REQUIRED WORK — Find every line below with the word "broad". Then give only how many there are.

RECORDS SUPPLIED —

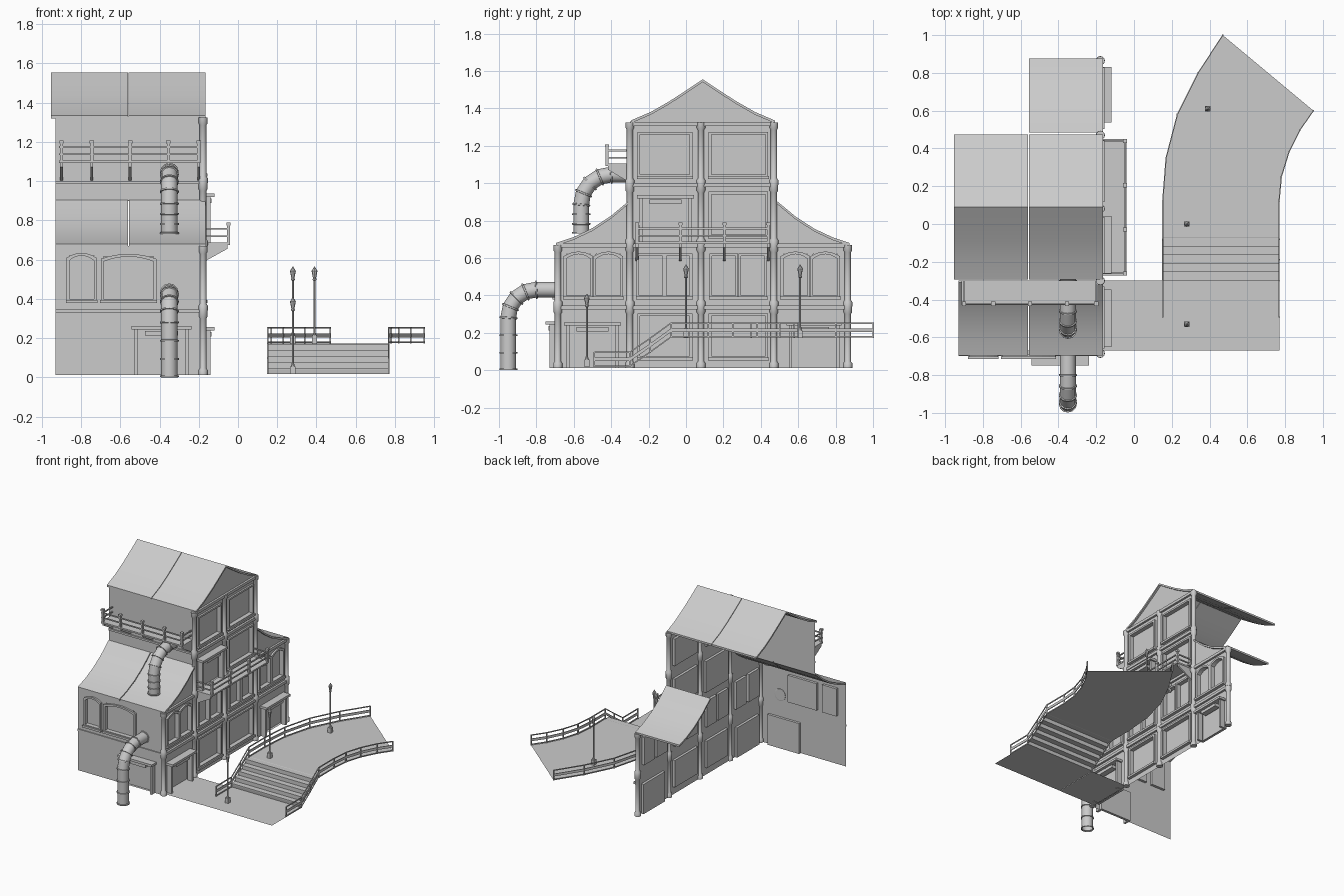
import bpy
from math import sin, cos, pi, atan2, hypot

if "Cube" in bpy.data.objects:
    bpy.data.objects.remove(bpy.data.objects["Cube"])


def mesh(name, verts, faces, smooth=False):
    me = bpy.data.meshes.new(name)
    me.from_pydata(verts, [], faces)
    ob = bpy.data.objects.new(name, me)
    bpy.context.collection.objects.link(ob)
    if smooth:
        bpy.ops.object.select_all(action='DESELECT')
        ob.select_set(True)
        bpy.context.view_layer.objects.active = ob
        bpy.ops.object.shade_smooth_by_angle(angle=pi / 5)
    return ob


# wall coordinates: u along the wall, v up, d outwards
def side(u, v, d=0): return (-0.18 + d, u, v)
def front(u, v, d=0): return (u, -0.69 - d, v)
def tower(u, v, d=0): return (u, -0.30 - d, v)


BOXF = [(0, 1, 3, 2), (4, 6, 7, 5), (0, 4, 5, 1), (2, 3, 7, 6), (0, 2, 6, 4), (1, 5, 7, 3)]


def block(name, M, u0, u1, v0, v1, d0, d1):
    mesh(name, [M(u, v, d) for u in (u0, u1) for v in (v0, v1) for d in (d0, d1)], BOXF)


def wall(name, M, u0, u1, v0, v1, holes, depth=0.02):
    # flat sheet whose openings are pushed inwards
    us = sorted({u0, u1} | {h[i] for h in holes for i in (0, 1)})
    vs = sorted({v0, v1} | {h[i] for h in holes for i in (2, 3)})
    V, F = [], []

    def quad(*p):
        F.append(tuple(range(len(V), len(V) + 4)))
        V.extend(M(*q) for q in p)
    for a, b in zip(us, us[1:]):
        for c, e in zip(vs, vs[1:]):
            if not any(h[0] < (a + b) / 2 < h[1] and h[2] < (c + e) / 2 < h[3] for h in holes):
                quad((a, c, 0), (b, c, 0), (b, e, 0), (a, e, 0))
    for a, b, c, e in holes:
        cs = [(a, c), (b, c), (b, e), (a, e)]
        quad(*[(u, v, -depth) for u, v in cs])
        for i in range(4):
            p, q = cs[i], cs[(i + 1) % 4]
            quad((*p, 0), (*q, 0), (*q, -depth), (*p, -depth))
    mesh(name, V, F)


def window(M, a, b, c, e, arch=0.0):
    # moulded frame, optionally arched, with a sill
    def outline(o):
        pts = [(a - o, c - o), (b + o, c - o)]
        n = 8 if arch else 1
        for i in range(n + 1):
            t = i / n
            pts.append((b + o + (a - b - 2 * o) * t, e + o - arch * (2 * t - 1) ** 2))
        return pts
    I, O = outline(0), outline(0.014)
    n = len(I)
    V = [M(u, v, d) for pts, d in ((I, -0.02), (I, 0.014), (O, 0.014), (O, 0)) for u, v in pts]
    F = [(k * n + i, k * n + (i + 1) % n, (k + 1) * n + (i + 1) % n, (k + 1) * n + i)
         for k in range(3) for i in range(n)]
    mesh("window_frame", V, F)
    block("window_sill", M, a - 0.018, b + 0.018, c - 0.022, c - 0.006, 0, 0.024)


def doorway(M, a, b, c, e):
    # projecting surround with hood and blank sign board
    for u in (a, b - 0.018):
        block("door_post", M, u, u + 0.018, c, e, 0, 0.04)
    block("door_hood", M, a - 0.012, b + 0.012, e - 0.012, e + 0.006, 0, 0.06)
    block("sign_board", M, a + 0.055, b - 0.055, e - 0.042, e - 0.018, 0.0, 0.045)


def lathe(name, x, y, prof, n=12):
    V = [(x + r * cos(2 * pi * i / n), y + r * sin(2 * pi * i / n), z) for r, z in prof for i in range(n)]
    F = [(k * n + i, k * n + (i + 1) % n, (k + 1) * n + (i + 1) % n, (k + 1) * n + i)
         for k in range(len(prof) - 1) for i in range(n)]
    F += [tuple(range(n))[::-1], tuple(range(len(V) - n, len(V)))]
    mesh(name, V, F, True)


def world(u, v, d): return (u, d, v)


# side facade: ground doors, broad windows, paired windows
side_doors = [(-0.64, -0.36, 0.012, 0.25), (0.55, 0.82, 0.012, 0.25), (-0.25, 0.03, 0.68, 0.93)]
broad = [(a, b, c, c + 0.215) for c in (0.075, 0.725, 1.045) for a, b in ((-0.245, 0.02), (0.135, 0.425))
         if not (c == 0.725 and a < 0)]
arched = [(a, a + 0.13, 0.40, 0.62) for a in (-0.64, -0.48, 0.52, 0.68)]
paired = [(a, a + 0.125, 0.40, 0.61) for a in (-0.25, -0.105, 0.14, 0.295)]
wall("side_lower_wall", side, -0.69, 0.87, 0.012, 0.67, side_doors[:2] + broad[:2] + arched + paired)
wall("side_tower_wall", side, -0.30, 0.47, 0.67, 1.33, side_doors[2:] + broad[2:])
for h in broad + paired:
    window(side, *h)
for h in arched:
    window(side, *h, 0.025)
for h in side_doors:
    doorway(side, *h)
for u0, u1, z in ((-0.69, 0.87, 0.325), (-0.69, 0.87, 0.655), (-0.30, 0.47, 0.98), (-0.30, 0.47, 1.305)):
    block("side_floor_beam", side, u0, u1, z, z + 0.022, 0, 0.016)

# front walls
fdoor = (-0.53, -0.25, 0.012, 0.255)
fwin = [(-0.86, -0.735, 0.40, 0.62), (-0.685, -0.43, 0.40, 0.615)]
wall("front_wall", front, -0.93, -0.18, 0.012, 0.67, [fdoor] + fwin)
doorway(front, *fdoor)
for h in fwin:
    window(front, *h, 0.025)
block("front_floor_beam", front, -0.93, -0.18, 0.33, 0.345, 0, 0.008)
wall("tower_front_wall", tower, -0.93, -0.18, 0.90, 1.33, [])
block("tower_floor_beam", tower, -0.93, -0.18, 0.985, 1.0, 0, 0.01)

# columns with a base and capital on each storey
levels = [0.012, 0.34, 0.67, 0.99, 1.325]
for y, top in ((-0.685, 2), (-0.30, 4), (0.08, 4), (0.47, 4), (0.865, 2)):
    prof = []
    for a, b in zip(levels[:top], levels[1:top + 1]):
        prof += [(0.024, a), (0.024, a + 0.025), (0.017, a + 0.035),
                 (0.017, b - 0.04), (0.023, b - 0.03), (0.023, b)]
    lathe("column", -0.178, y, prof)

# concave roofs, each in panels along x, and gable infill
HALF = [(0, 1.555), (0.09, 1.495), (0.18, 1.437), (0.28, 1.38), (0.385, 1.335)]
WING = [(0, 0.905), (0.10, 0.822), (0.20, 0.757), (0.30, 0.71), (0.39, 0.68)]


def roof(name, pts, x0, x1, gable_z):
    n, t = len(pts), 0.015
    V = [(x, y, z - d) for x in (x0, x1) for d in (0, t) for y, z in pts]
    F = []
    for i in range(n - 1):
        F += [(i, i + 1, 2 * n + i + 1, 2 * n + i), (n + i, 3 * n + i, 3 * n + i + 1, n + i + 1),
              (i, n + i, n + i + 1, i + 1), (2 * n + i, 2 * n + i + 1, 3 * n + i + 1, 3 * n + i)]
    for i in (0, n - 1):
        F.append((i, 2 * n + i, 3 * n + i, n + i))
    mesh(name, V, F, True)
    if gable_z:
        G = [(-0.18, y, z - 0.01) for y, z in pts] + [(-0.18, y, gable_z) for y, z in pts]
        mesh(name + "_gable", G, [(i, i + 1, n + i + 1, n + i) for i in range(n - 1)])


for s, base in ((-1, -0.305), (1, 0.485)):
    main = [(0.09 + s * d, z) for d, z in HALF]
    wing = [(base + s * d, z) for d, z in WING]
    roof("main_roof", main, -0.953, -0.561, 0)
    roof("main_roof", main, -0.557, -0.165, 1.32)
    if s < 0:
        roof("wing_roof", wing, -0.93, -0.561, 0)
    roof("wing_roof", wing, -0.555, -0.165, 0.66)


# balconies: floor, brackets, posts and rails
def balcony(name, M, u0, u1, z, depth, posts):
    block(name + "_floor", M, u0, u1, z, z + 0.012, 0, depth)
    e = depth - 0.008
    for u in posts:
        block(name + "_post", M, u - 0.008, u + 0.008, z, z + 0.1, e - 0.008, e + 0.008)
        block(name + "_post_cap", M, u - 0.011, u + 0.011, z + 0.1, z + 0.115, e - 0.011, e + 0.011)
        tri = [(0, z), (depth * 0.9, z), (depth * 0.9, z - 0.02), (0, z - 0.09)]
        mesh(name + "_bracket", [M(u + w, v, d) for w in (-0.007, 0.007) for d, v in tri],
             [(0, 1, 2, 3), (7, 6, 5, 4)] + [(i, i + 4, (i + 1) % 4 + 4, (i + 1) % 4) for i in range(4)])
    for h in (0.04, 0.078):
        block(name + "_rail", M, u0, u1, z + h, z + h + 0.009, e - 0.004, e + 0.004)
        for u in (posts[0], posts[-1]):
            block(name + "_end_rail", M, u - 0.004, u + 0.004, z + h, z + h + 0.009, 0, e)


balcony("side_balcony", side, -0.272, 0.45, 0.675, 0.14, (-0.262, -0.03, 0.205, 0.44))
balcony("front_balcony", tower, -0.912, -0.19, 1.092, 0.13, (-0.9, -0.745, -0.55, -0.355, -0.2))


# jointed drain pipes
def pipe(y0, z0, ya, R, zend, n=12, r=0.042):
    x = -0.35
    path = [(y0, z0)] + [(ya - R * sin(a), z0 - R + R * cos(a)) for a in [pi / 2 * i / 4 for i in range(5)]]
    zb = z0 - R
    path += [(ya - R, zb + (zend - zb) * k / 3) for k in (1, 2, 3)]
    rings = []
    for i, (y, z) in enumerate(path):
        p, q = path[max(i - 1, 0)], path[min(i + 1, len(path) - 1)]
        L = hypot(q[0] - p[0], q[1] - p[1])
        ty, tz = (q[0] - p[0]) / L, (q[1] - p[1]) / L
        for s, k in ((-0.005, 1), (-0.004, 1.15), (0.004, 1.15), (0.005, 1)):
            if i == len(path) - 1:
                s -= 0.005
            rings.append([(x + r * k * cos(2 * pi * j / n), y + ty * s - tz * r * k * sin(2 * pi * j / n),
                           z + tz * s + ty * r * k * sin(2 * pi * j / n)) for j in range(n)])
    F = [(k * n + j, k * n + (j + 1) % n, (k + 1) * n + (j + 1) % n, (k + 1) * n + j)
         for k in range(len(rings) - 1) for j in range(n)]
    mesh("drain_pipe", sum(rings, []), F, True)


pipe(-0.69, 0.43, -0.80, 0.15, 0.0)
pipe(-0.30, 1.045, -0.40, 0.16, 0.73)

# paved path: flat start, five steps, landing and curved bridge
left, right = [], []
profile = [(-0.67, 0.016), (-0.49, 0.016), (-0.295, 0.016)]
for i in range(5):
    y, z = -0.295 + i * 0.045, 0.016 + 0.031 * (i + 1)
    profile += [(y - 0.004, z - 0.008), (y - 0.004, z), (y + 0.041, z)]
profile += [(-0.07, 0.172), (0.12, 0.172)]
left = [(0.15, y, z) for y, z in profile]
right = [(0.77, y, z) for y, z in profile]
curveL = [(0.17, 0.35), (0.23, 0.58), (0.34, 0.80), (0.47, 1.0)]
curveR = [(0.78, 0.25), (0.82, 0.38), (0.88, 0.50), (0.95, 0.60)]
left += [(x, y, 0.172) for x, y in curveL]
right += [(x, y, 0.172) for x, y in curveR]
n = len(left)
mesh("stepped_path", left + right, [(i, i + 1, n + i + 1, n + i) for i in range(n - 1)])
mesh("entrance_slab", [(-0.18, -0.67, 0.015), (0.15, -0.67, 0.015), (0.15, -0.30, 0.015), (-0.18, -0.30, 0.015)],
     [(0, 1, 2, 3)])

# path railings: band, top bar and posts along both edges
for x, curve in ((0.152, curveL), (0.768, curveR)):
    line = [(x, -0.49, 0.016), (x, -0.30, 0.016), (x, -0.19, 0.092), (x, -0.08, 0.172), (x, 0.12, 0.172)]
    line += [(a, b, 0.172) for a, b in curve]
    m = len(line)
    for nm, lo, hi in (("rail_band", 0.032, 0.052), ("top_rail", 0.076, 0.084), ("foot_rail", 0.002, 0.010)):
        V = [(a + w, b, c + h) for w, h in ((-.003, lo), (.003, lo), (.003, hi), (-.003, hi)) for a, b, c in line]
        mesh(nm, V, [(k * m + i, k * m + i + 1, (k + 1) % 4 * m + i + 1, (k + 1) % 4 * m + i)
                     for k in range(4) for i in range(m - 1)])
    for a, b, c in line:
        block("rail_post", world, a - 0.004, a + 0.004, c, c + 0.082, b - 0.004, b + 0.004)

# street lamps
for x, y, z in ((0.28, -0.53, 0.016), (0.28, 0.0, 0.172), (0.39, 0.61, 0.172)):
    block("lamp_base", world, x - 0.014, x + 0.014, z, z + 0.04, y - 0.014, y + 0.014)
    lathe("lamp", x, y, [(0.010, z + 0.04), (0.005, z + 0.06), (0.005, z + 0.32), (0.010, z + 0.325),
                         (0.008, z + 0.335), (0.014, z + 0.365), (0.015, z + 0.37), (0.006, z + 0.385),
                         (0.002, z + 0.392)], 8)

ANSWER FOR THIS EXERCISE — 5